Four area community foundations saw thousands of dollars given to support community projects and non-profits in last week's statewide Give to the Max Day. The day-long fundraising bonanza for non-profits, schools and other charitable organizations saw a record $17 million given throughout the state. This number was achieved despite the main giving website,, crashing for five hours on the Nov. 14 afternoon. Had the site been fully functioning for the entire 24 hours, millions more may have come in. Despite the technical difficulties, the Preston, Harmony, Spring Valley and Rushford Area Community Foundations were still able to raise nearly $37,000.

"It went better than we had hoped or anticipated," shared Harmony Area Community Foundation Chairman Vicky Tribon. The youngest of the four foundations involved in Give to the Max Day-challenges, Harmony raised the most money of all four, generating $13,380 in just 20 hours.

"It was a wonderful show of support for the Harmony area," Tribon stated.

In addition to the donations made online, over $5,000 was donated via check to the Harmony foundation from individuals and businesses which became members of the Founders Club.

Tribon explained the foundation had planned on making their first membership drive in conjunction with Give to the Max Day and it turned out to be a great strategy. Approximately 40 donors contributed online and the foundation gained 20 new members.
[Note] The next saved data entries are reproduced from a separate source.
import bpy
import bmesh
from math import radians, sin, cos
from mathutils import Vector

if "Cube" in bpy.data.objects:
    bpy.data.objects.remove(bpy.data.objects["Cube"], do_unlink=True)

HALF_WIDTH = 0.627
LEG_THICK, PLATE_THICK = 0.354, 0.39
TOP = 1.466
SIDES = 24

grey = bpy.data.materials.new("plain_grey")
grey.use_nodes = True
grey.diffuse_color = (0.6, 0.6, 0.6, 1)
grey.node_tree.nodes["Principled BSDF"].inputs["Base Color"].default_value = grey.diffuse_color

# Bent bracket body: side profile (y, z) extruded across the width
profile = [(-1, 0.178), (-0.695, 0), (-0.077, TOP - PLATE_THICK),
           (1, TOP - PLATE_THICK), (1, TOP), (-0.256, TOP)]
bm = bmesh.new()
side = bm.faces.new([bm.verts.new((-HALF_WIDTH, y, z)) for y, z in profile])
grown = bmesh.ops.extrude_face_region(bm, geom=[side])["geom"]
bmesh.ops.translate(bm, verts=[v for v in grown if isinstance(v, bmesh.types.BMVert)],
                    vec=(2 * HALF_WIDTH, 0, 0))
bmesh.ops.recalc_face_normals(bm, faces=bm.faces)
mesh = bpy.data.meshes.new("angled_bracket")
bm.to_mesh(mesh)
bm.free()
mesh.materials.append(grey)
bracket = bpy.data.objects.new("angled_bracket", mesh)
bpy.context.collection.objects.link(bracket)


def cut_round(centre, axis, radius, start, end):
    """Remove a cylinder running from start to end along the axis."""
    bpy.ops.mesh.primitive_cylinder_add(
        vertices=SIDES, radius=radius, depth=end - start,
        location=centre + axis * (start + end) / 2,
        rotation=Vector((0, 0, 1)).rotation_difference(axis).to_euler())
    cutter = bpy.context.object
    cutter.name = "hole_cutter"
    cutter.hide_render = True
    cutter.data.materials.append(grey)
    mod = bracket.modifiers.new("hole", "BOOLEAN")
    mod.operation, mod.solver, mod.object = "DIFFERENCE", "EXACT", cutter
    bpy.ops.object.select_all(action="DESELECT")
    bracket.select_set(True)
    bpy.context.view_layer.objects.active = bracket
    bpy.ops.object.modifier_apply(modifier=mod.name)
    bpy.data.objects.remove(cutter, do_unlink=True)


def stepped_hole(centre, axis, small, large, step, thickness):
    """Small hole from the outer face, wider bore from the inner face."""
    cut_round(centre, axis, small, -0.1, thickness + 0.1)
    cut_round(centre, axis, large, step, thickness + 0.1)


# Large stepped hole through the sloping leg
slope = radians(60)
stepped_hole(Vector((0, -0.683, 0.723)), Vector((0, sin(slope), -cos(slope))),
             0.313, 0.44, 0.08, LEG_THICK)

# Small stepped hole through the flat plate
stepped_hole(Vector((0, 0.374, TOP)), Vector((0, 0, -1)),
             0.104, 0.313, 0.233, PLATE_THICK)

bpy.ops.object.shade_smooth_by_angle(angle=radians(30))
"It's what we pushed for. It was very successful," expressed Tribon.

Each community foundation has goals to build stronger communities and serve the surrounding areas through community projects. These projects are usually funded through interest earned from a foundation's endowment fund. These funds are managed by the umbrella 501(c)3 organization Southern Minnesota Initiative Foundation, which is the fiscal manager for 23 community foundations in southern Minnesota. Most of the money generated for the four foundations on Give to the Max Day went into their respective endowment funds.

In Rushford, donors were able to designate donations to specific projects including the endowment fund. Rushford raised $3,325, which Chairman Jennifer Hengel said was double that of what they usually raise through normal campaigns. Give to the Max Day occurred during their membership drive as well, which means they raised more than what showed up on the website. Hengel said some of the money raised last Thursday will go toward mini-grants for teachers at Rushford-Peterson Schools.

Although both foundations were pleased with the money they were able to fundraise, both were in it to win it. Prior to Give to the Max Day, Harmony had challenged Rushford to see which community could raise the most money. Through a deal with Miken Sports in Caledonia, the winner would receive three bats and the loser, two equipment bags for their respective schools. Since both communities would receive money and sporting equipment, all-important bragging rights would also be on the line. Since the Harmony foundation won the first friendly challenge between the communities, Fillmore Central will receive their equipment at a future home game.

In the case of Fillmore Central athletics, the rich keep getting richer. The school will be receiving double the sporting equipment because Preston won its second Give to the Max Day Challenge against Spring Valley.

"It was so close!" exclaimed Sue Kolling from the Spring Valley Area Community Foundation. After raising $5,420 in last year's competition with Preston, over 90 donors came together to raise $9,995 this year. Things were looking really good though close throughout the day.

"I was watching it all the time," said Kolling about monitoring the donations that were coming in on the website.

Last year, Spring Valley had been doubled up by Preston due to a dollar-for-dollar match by Dan Christianson at F&M Community Bank of Preston. That match for Preston was in play again this year, but Spring Valley upped their game as well. Kolling explained their efforts to get donors by email and Facebook. By all accounts, they had succeeded. Spring Valley had the most donors contribute of any community. They even had donations coming in out of state from New York and Florida. It was a nail-biter. Though SMIF allowed donations to continue for one hour past the midnight deadline to compensate for when the website was down, Spring Valley lost to Preston by $140.

"There were no losers," admitted Kolling, saying that the foundation had gained a great amount of awareness. "We are a positive influence on their lives today and they are remembering that and writing a check. They want that to continue."

This means Spring Valley will have to make the trek to the Preston gymnasium at a future sporting event to present the winning prize from Miken Sports to Fillmore Central. The Preston community raised $10,135 from approximately 40 donors. "They're awesome," expressed Preston Area Community Foundation member Sheila Craig, describing the residents of the community and surrounding area.

Quoting an email she had received she said the residents "have big hearts when it comes to donating to local projects."

It is not known just how the website crash affected fundraising efforts. Craig and Tribon said they had received calls and emails from people saying they could not access the website. Some of those people may have donated later that evening and some may have not, but the numbers speak for themselves. Give to the Max Day for local community foundations was a success.